|Princess Royal Hospital, Telford||248||85.2|
|University Hospital Queens Medical Centre||836||85.2|
|Withybush General Hospital||220||85.2|
|Southport and Formby District General||323||85.4|
|North Manchester General Hospital||320||85.7|
|East Surrey Hospital||497||86.1|
|St Thomas Hospital||141||86.2|
|John Radcliffe Hospital||448||86.8|
|South Tyneside District Hospital||188||86.8|
|Rotherham General Hospital||291||87.1|
|Royal Bolton Hospital||385||87.1|
|Kettering General Hospital||388||87.2|
|University Hospital Coventry||492||87.5|
|Royal Preston Hospital||390||88.5|
|Sunderland Royal Hospital||390||88.5|
|Royal Shrewsbury Hospital||368||89.1|
|University Hospital of North Durham||382||89.1|
|Kings Mill Hospital||432||89.3|
|Princess Royal University Hospital (Bromley)||398||89.3|
|University College Hospital||178||89.7|
|University Hospital of Wales||483||89.7|
|Royal Gwent Hospital||458||89.8|
|Whipps Cross Hospital||332||90.1|
|Grantham And District General Hospital||46||90.9|
|North Devon District Hospital||285||91.2|
|Luton & Dunstable Hospital||297||91.3|
|Royal United Hospital Bath||591||91.6|
|Bronglais General Hospital||120||91.8|
|William Harvey Hospital||435||92.1|
|Queen Elizabeth the Queen Mother Hospital||460||92.2|
|Royal Albert Edward Infirmary||335||92.4|
|The Alexandra Hospital||344||92.4|
|Stepping Hill Hospital||341||92.6|
|Worcestershire Royal Hospital||358||92.9|
|University Hospital of North Staffordshire||730||93.4|
|Diana, Princess of Wales Hospital||309||93.5|
|Manchester Royal Infirmary||203||93.5|
|Nevill Hall Hospital||288||93.9|
|Royal Blackburn Hospital||492||94.2|
|Weston General Hospital||265||94.2|
|New Cross Hospital||458||94.4|
|Russells Hall Hospital||508||94.9|
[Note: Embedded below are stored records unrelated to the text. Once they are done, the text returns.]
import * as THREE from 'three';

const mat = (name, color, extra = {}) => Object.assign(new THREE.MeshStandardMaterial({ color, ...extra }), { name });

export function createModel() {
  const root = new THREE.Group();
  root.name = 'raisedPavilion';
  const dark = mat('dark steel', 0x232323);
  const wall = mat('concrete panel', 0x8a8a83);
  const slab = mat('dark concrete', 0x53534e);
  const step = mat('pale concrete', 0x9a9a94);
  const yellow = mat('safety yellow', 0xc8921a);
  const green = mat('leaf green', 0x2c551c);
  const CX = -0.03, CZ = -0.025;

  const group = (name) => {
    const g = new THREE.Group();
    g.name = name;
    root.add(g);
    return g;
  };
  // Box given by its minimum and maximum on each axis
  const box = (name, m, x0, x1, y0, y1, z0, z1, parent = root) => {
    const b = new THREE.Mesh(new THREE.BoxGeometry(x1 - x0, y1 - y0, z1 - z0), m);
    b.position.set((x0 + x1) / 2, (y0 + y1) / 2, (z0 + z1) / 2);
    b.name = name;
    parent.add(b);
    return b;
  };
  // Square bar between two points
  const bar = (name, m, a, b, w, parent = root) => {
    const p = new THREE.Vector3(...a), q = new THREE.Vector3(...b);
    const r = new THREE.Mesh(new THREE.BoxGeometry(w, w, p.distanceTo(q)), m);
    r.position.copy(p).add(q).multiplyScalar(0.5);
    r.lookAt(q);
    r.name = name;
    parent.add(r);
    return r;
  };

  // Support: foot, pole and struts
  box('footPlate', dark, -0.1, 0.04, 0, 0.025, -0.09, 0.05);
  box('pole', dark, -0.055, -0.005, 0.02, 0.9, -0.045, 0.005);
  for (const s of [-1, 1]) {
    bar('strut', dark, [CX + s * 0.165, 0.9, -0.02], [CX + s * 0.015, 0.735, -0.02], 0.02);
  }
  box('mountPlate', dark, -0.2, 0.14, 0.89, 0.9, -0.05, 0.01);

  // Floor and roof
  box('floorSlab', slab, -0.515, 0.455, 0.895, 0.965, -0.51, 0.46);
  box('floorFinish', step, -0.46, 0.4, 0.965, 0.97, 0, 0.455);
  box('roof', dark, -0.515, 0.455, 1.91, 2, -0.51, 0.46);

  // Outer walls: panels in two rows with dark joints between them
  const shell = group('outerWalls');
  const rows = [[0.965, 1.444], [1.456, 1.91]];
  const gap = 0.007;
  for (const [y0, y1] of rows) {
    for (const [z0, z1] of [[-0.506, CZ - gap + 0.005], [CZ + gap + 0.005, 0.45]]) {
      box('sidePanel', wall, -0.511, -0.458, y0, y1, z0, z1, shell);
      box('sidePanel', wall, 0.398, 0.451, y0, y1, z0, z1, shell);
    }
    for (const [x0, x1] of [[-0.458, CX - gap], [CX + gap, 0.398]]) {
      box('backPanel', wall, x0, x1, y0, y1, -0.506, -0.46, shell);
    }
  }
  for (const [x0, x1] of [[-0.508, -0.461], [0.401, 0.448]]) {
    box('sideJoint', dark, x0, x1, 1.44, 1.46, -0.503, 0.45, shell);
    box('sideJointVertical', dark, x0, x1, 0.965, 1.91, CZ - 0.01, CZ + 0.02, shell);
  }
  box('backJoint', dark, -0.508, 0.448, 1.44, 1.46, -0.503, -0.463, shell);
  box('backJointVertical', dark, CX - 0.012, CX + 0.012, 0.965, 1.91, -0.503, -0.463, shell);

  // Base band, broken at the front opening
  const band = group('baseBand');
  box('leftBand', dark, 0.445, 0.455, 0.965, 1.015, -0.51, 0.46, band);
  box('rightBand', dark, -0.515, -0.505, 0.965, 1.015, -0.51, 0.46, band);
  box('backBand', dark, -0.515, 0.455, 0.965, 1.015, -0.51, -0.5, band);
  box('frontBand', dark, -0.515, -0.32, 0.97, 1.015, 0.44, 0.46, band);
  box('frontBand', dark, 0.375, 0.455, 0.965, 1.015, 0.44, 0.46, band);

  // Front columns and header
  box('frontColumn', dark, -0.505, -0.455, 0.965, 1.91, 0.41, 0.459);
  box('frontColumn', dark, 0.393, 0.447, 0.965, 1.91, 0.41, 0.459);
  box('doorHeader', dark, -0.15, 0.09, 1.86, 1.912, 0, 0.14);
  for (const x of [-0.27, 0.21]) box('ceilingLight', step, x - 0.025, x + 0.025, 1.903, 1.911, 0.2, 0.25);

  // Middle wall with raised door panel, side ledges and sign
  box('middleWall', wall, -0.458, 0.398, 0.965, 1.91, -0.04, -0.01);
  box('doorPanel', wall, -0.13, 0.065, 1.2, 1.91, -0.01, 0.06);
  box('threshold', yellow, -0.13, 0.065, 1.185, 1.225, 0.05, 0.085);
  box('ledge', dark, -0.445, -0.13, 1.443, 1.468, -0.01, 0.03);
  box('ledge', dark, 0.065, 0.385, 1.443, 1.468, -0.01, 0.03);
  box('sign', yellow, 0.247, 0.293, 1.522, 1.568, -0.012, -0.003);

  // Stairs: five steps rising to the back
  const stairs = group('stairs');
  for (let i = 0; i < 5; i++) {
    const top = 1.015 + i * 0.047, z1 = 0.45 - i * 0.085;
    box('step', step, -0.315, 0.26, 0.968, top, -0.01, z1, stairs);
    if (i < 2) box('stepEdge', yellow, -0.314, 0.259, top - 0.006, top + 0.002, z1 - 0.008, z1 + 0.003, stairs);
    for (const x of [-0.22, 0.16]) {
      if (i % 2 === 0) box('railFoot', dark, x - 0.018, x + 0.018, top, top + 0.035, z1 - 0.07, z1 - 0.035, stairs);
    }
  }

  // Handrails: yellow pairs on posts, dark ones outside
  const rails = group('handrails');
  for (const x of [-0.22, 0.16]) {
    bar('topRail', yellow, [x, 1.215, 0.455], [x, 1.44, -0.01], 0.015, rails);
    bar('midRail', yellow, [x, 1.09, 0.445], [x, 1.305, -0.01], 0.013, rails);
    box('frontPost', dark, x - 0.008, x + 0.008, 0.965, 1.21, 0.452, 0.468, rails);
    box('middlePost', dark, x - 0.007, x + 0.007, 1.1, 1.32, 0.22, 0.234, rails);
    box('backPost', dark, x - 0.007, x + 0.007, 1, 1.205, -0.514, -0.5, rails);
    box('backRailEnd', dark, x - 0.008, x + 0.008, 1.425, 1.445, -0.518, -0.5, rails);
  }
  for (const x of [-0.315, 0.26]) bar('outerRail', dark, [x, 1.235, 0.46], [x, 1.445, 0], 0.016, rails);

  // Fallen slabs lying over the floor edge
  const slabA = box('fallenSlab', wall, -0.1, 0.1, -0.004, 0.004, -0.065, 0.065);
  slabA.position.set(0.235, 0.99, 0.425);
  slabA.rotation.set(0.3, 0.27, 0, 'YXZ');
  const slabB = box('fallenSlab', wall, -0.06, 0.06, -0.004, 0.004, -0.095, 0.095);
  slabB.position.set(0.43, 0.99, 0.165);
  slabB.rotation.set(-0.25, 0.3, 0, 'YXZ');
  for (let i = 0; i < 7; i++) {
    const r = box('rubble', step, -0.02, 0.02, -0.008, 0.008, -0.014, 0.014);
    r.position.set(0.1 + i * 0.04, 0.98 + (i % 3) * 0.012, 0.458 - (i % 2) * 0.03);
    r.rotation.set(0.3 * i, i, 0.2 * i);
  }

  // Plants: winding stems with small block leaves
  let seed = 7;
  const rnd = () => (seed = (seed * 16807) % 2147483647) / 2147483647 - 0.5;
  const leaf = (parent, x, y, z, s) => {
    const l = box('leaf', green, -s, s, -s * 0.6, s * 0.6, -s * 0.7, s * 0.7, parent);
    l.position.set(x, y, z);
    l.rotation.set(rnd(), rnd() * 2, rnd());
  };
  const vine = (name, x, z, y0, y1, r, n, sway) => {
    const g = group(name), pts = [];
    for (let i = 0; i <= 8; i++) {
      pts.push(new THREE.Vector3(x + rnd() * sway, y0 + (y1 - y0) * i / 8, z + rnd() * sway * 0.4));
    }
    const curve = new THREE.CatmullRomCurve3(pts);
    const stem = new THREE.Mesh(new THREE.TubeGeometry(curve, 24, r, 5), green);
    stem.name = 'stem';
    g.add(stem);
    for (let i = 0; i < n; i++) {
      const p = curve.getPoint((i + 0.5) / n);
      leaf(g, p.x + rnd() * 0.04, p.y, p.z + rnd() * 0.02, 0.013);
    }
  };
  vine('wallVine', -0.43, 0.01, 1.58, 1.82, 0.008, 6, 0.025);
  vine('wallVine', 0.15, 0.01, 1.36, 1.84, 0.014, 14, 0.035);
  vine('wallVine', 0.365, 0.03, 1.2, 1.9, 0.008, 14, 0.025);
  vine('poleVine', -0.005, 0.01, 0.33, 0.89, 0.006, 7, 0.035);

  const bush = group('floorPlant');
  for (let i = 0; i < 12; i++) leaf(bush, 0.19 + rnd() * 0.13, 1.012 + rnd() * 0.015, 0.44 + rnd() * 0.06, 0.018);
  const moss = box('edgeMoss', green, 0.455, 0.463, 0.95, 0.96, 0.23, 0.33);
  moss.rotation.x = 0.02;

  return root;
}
|Princess Of Wales Hospital||247||95|
|Medway Maritime Hospital||409||95.1|
|Airedale General Hospital||264||95.8|
|East and North Herts Hospital||495||95.9|
|Northumbria Specialist Emergency Care Hospital||709||96|
|The Ipswich Hospital||497||96.1|
|West Middlesex University Hospital||226||96.7|
|The Great Western Hospital||436||96.9|
|Stoke Mandeville Hospital||355||97.3|
|Tunbridge Wells Hospital||541||97.3|
|St Mary’s Hospital, Newport||246||97.4|
|West Suffolk Hospital||382||97.5|
|Bassetlaw District General Hospital||137||97.6|
|Darent Valley Hospital||321||97.7|
|Northern General Hospital||619||97.8|
|Huddersfield Royal Infirmary||471||98.3|
|Royal Free Hospital||185||98.5|
|Wexham Park Hospital||403||98.6|
|George Eliot Hospital||285||98.8|
|Horton General Hospital||204||100|
|Queen Elizabeth Hospital (King’s Lynn)||412||100|